It is very true that we live in a very competitive world and we need to prepare our children for it. What makes it worse is that today our world no longer consists only of the people in our microcosm. It literally includes the whole world with the availability of technology and being a global market. So, it is very natural for parents to feel anxious about how their child will compete in this global, competitive world. The problem is that it is risky business when parents put this kind of pressure on their children day in and day out.
At first, this kind of pressure doesn’t seem to be a problem because when children are very young they want to please their parents, teachers, grandparents, aunts and uncles…basically any adult who plays a significant role in their lives. Therefore, young children happily go along with their parents’ plans until they start thinking for themselves. For some, this independent thinking happens early on and for others it doesn’t happen until adulthood. Yet for some, it never happens. This is most worrisome.
I see this kind of pressure as risky business because the costs are high for our children. One of three outcomes will occur for children. Outcome 1 is that both the parents and the child’s wishes match and everyone is happy. This result is probably less likely than one would hope. Outcome 2 is that the child will reject the parents’ wishes and pursue their own dreams. Rifts may occur in the family, but ultimately the parents get over it and the child is happy. This is healthy. Outcome 3 is that the child goes along with their parents’ wishes when they do not want to from the bottom of their hearts, but they do not communicate this to their parents in fear of disappointing them. This is probably more common than one would think. I know I have observed this quite a bit in my own Nepalese culture where parents are revered and children constantly try to meet their expectations even though they really do not want to.

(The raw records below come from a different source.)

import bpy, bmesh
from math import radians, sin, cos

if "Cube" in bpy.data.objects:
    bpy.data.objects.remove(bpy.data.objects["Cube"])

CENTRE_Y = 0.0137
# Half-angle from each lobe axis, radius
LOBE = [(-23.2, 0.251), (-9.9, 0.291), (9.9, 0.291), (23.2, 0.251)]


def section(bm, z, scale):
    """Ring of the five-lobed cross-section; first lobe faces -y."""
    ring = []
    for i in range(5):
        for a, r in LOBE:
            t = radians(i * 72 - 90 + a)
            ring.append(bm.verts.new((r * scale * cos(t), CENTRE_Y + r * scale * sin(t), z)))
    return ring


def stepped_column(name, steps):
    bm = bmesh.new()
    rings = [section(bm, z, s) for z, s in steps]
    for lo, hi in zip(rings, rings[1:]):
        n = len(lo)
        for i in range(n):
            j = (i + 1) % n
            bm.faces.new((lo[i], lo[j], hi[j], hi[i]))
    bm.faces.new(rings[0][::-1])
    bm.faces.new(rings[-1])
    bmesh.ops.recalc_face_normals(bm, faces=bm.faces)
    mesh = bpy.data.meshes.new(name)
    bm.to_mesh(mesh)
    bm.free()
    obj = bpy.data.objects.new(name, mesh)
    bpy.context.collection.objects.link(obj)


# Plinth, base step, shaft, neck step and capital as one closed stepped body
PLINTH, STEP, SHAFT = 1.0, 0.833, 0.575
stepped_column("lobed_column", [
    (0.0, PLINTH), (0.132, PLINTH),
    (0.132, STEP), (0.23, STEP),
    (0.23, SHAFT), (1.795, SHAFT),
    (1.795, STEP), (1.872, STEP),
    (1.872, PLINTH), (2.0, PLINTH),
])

The costs of Outcome 3 can range anywhere from feeling anxious over the smallest things in life to severe depression leading to suicide. Little bit of anxiety can actually be healthy. For instance, getting anxious over an upcoming Math test and studying for it is a good thing. However, unhealthy anxiety can have the opposite effect of what parents want for their child. When children feel that pressure that they have to excel in order to gain approval then their self-esteem and confidence are compromised. They will constantly compare themselves to others as a way of measuring their self-worth. This is not healthy. A perfectly competent person can do very poorly under this kind of pressure. Over time, this anxiety can lead to depression and take a major hit on their self-worth. Professional help is warranted at this time.
So, what should well-meaning parents do to avoid the risks? The answer is pretty simple, but harder to balance. Parents need to relieve this pressure and instead encourage their child to do their best rather than being the best. I am not suggesting that parents encourage mediocrity rather that they encourage their child to reach his or her own potential wherever that may be for that child. When the pressure is lifted, children will be at ease, perform better, and be happier. Less pressure equals better product.